SC junks petitions seeking to stop K to 12 program

By , on March 16, 2016


The Supreme Court of the Philippines building in Manila, Philippines. Photo by Mike Gonzalez/Wikimedia Commons.
The Supreme Court of the Philippines building in Manila, Philippines. (Photo by Mike Gonzalez/Wikipedia)

MANILA – The Supreme Court (SC) En Banc on Tuesday dismissed several petitions seeking to stop the implementation of the Kindergarten to Grade 12 (K to 12) program.

In a press conference, SC Public Information Office (PIO) Chief and Spokesman Atty. Theodore O. Te said that “the Court DENIED the prayer for issuance of a Temporary Restraining Order and/or Writ of Preliminary Injunction.”

Among others, the petitioners were the Council for Teachers and Staff of Colleges and Universities of the Philippines, Senator Antonio “Sonny” F. Trillanes IV, Eduardo R. Alicias, Richard Troy A. Colmenares, Alliance of Concerned Teachers (ACT) party-list Rep. Antonio Tinio and Ma. Dolores Brillantes.

Likewise, a coalition of teachers, students, parents and various organizations has asked the SC to act on their almost a year-old petition against the K-12 program, a national 12-year basic education program.

In an urgent manifestation, Coalition of K-12 whose members include Council of Teachers and Staff of College and Universities of the Philippines (CoTeSCUP) told the SC that with the looming implementation of the program, some higher educational institutions (HEI) have transferred their faculty members to senior high school without certainty if their wages will be reduced or not while other faculty members are in danger of losing their jobs.
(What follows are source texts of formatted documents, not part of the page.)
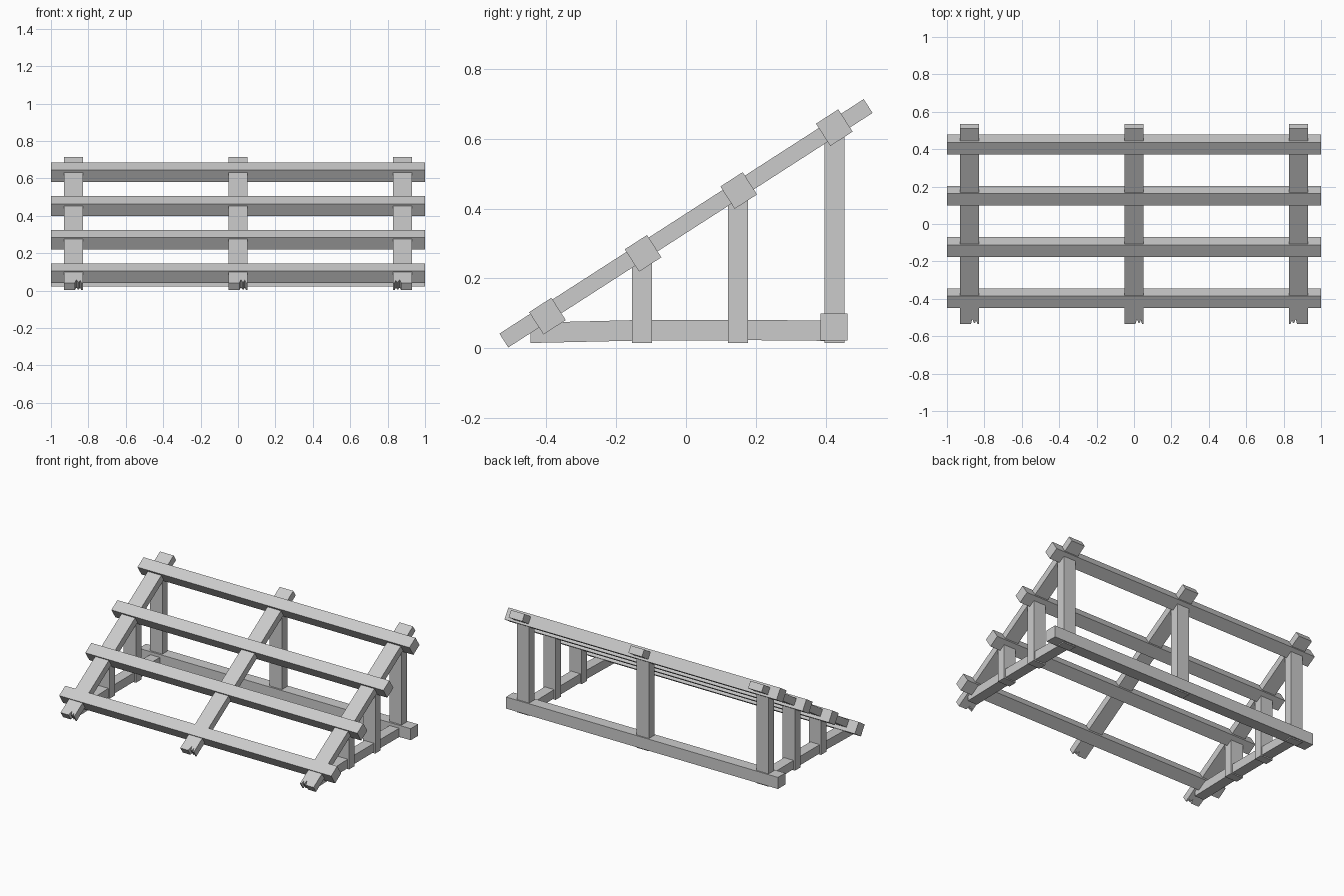
import bpy, bmesh, math
from mathutils import Matrix, Vector

if "Cube" in bpy.data.objects:
    bpy.data.objects.remove(bpy.data.objects["Cube"], do_unlink=True)

GREY = (0.6, 0.6, 0.6, 1)
mat = bpy.data.materials.new("timber grey")
mat.use_nodes = True
mat.diffuse_color = GREY
mat.node_tree.nodes["Principled BSDF"].inputs["Base Color"].default_value = GREY

FOOT, HEAD = Vector((0, -0.522, 0.022)), Vector((0, 0.522, 0.694))
SLOPE = math.atan2(HEAD.z - FOOT.z, HEAD.y - FOOT.y)
SIDES = {"right": -0.88, "middle": 0, "left": 0.88}


def finish(bm, name):
    bmesh.ops.recalc_face_normals(bm, faces=bm.faces)
    me = bpy.data.meshes.new(name)
    bm.to_mesh(me)
    bm.free()
    me.materials.append(mat)
    ob = bpy.data.objects.new(name, me)
    bpy.context.collection.objects.link(ob)
    return ob


def prism(name, outline, thickness, matrix):
    """Extrude a flat outline along its local z, centred, then place it."""
    bm = bmesh.new()
    face = bm.faces.new([bm.verts.new((x, y, -thickness / 2)) for x, y in outline])
    new = bmesh.ops.extrude_face_region(bm, geom=[face])["geom"]
    verts = [v for v in new if isinstance(v, bmesh.types.BMVert)]
    bmesh.ops.translate(bm, verts=verts, vec=(0, 0, thickness))
    bm.transform(matrix)
    return finish(bm, name)


def beam(name, centre, size, tilt=0):
    bm = bmesh.new()
    bmesh.ops.create_cube(bm, size=1, matrix=Matrix.Translation(centre)
                          @ Matrix.Rotation(tilt, 4, "X") @ Matrix.Diagonal((*size, 1)))
    return finish(bm, name)


def rafter_height(y):
    return FOOT.z + (y - FOOT.y) * math.tan(SLOPE)


# Sloping rafters with two splits in the worn lower end
half = (HEAD - FOOT).length / 2
split_end = [(-0.05, 0), (0.008, 0), (0.016, 0.032), (0.024, 0.006),
             (0.03, 0.006), (0.036, 0.026), (0.043, 0), (0.05, 0)]
for side, x in SIDES.items():
    flip = -1 if side == "left" else 1
    outline = [(flip * u, v - half) for u, v in split_end]
    outline += [(flip * 0.05, half), (flip * -0.05, half)]
    place = Matrix.Translation((FOOT + HEAD) / 2 + Vector((x, 0, 0)))
    prism("rafter_" + side, outline, 0.047, place @ Matrix.Rotation(SLOPE, 4, "X"))

# Cross rails let into the rafters
for i in range(4):
    y, z = -0.397 + 0.274 * i, 0.092 + 0.18 * i
    beam(f"cross_rail_{i + 1}", (0, y, z), (2, 0.076, 0.076), SLOPE)

# Upright posts: full set at the ends, only the rear one in the middle
for side, x in SIDES.items():
    rows = {"rear": 0.426} if x == 0 else {"front": -0.126, "centre": 0.149, "rear": 0.426}
    for row, y in rows.items():
        top = rafter_height(y)
        beam(f"post_{row}_{side}", (x, y, (top + 0.015) / 2), (0.09, 0.057, top - 0.015))

# Slightly bent floor beams under the end frames
bent = [(-0.445, 0.015), (-0.13, 0.022), (0.2, 0.023), (0.42, 0.021),
        (0.42, 0.079), (0.2, 0.081), (-0.13, 0.081), (-0.445, 0.073)]
upright = Matrix(((0, 0, 1, 0), (1, 0, 0, 0), (0, 1, 0, 0), (0, 0, 0, 1)))
for side, x in SIDES.items():
    if x:
        prism("floor_beam_" + side, bent, 0.07, Matrix.Translation((x, 0, 0)) @ upright)

# Rear sill joining the posts
beam("rear_sill", (0, 0.424, 0.061), (2, 0.077, 0.077))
The petitioners attached a Jan. 16, 2016 memorandum from St. Louis University and a letter dated Aug. 28, 2015 from the University of Santo Tomas (UST).

They indicated that there were school officials and employees that would be retrenched following the implementation of the K-12 program.

In UST, faculty members who wish to transfer from tertiary level to Senior High School need to undergo retooling seminars with a warning that failure to attend the seminar would mean forfeiture of any teaching slot in the Senior High School.

“These are contrary to the rights to security of tenure and academic freedom of HEI faculty members. These are also contrary to the principle of non-diminution of benefits in Article 100 of the Labor Code. These also violate the HEI faculty members’ rights to freedom of association and collective bargaining,” the petitioners told the SC.

The petitioners argued that retrenchment was only the last resort.

“Again, this violates the rights to security of tenure and to freedom of association and collective bargaining of the employees,” the petitioners said.

In their original petition, the coalition already mentioned the possibility of loss of jobs, contractualization, forced retirement and constructive dismissal.

The petitioners added that Republic Act No. 10533, or the “Enhanced Basic Education Act of 2013,” or the law which gave birth to K-12 failed to give “full protection to labor and promotion of full employment and equality of employment opportunities” as stated under the Constitution.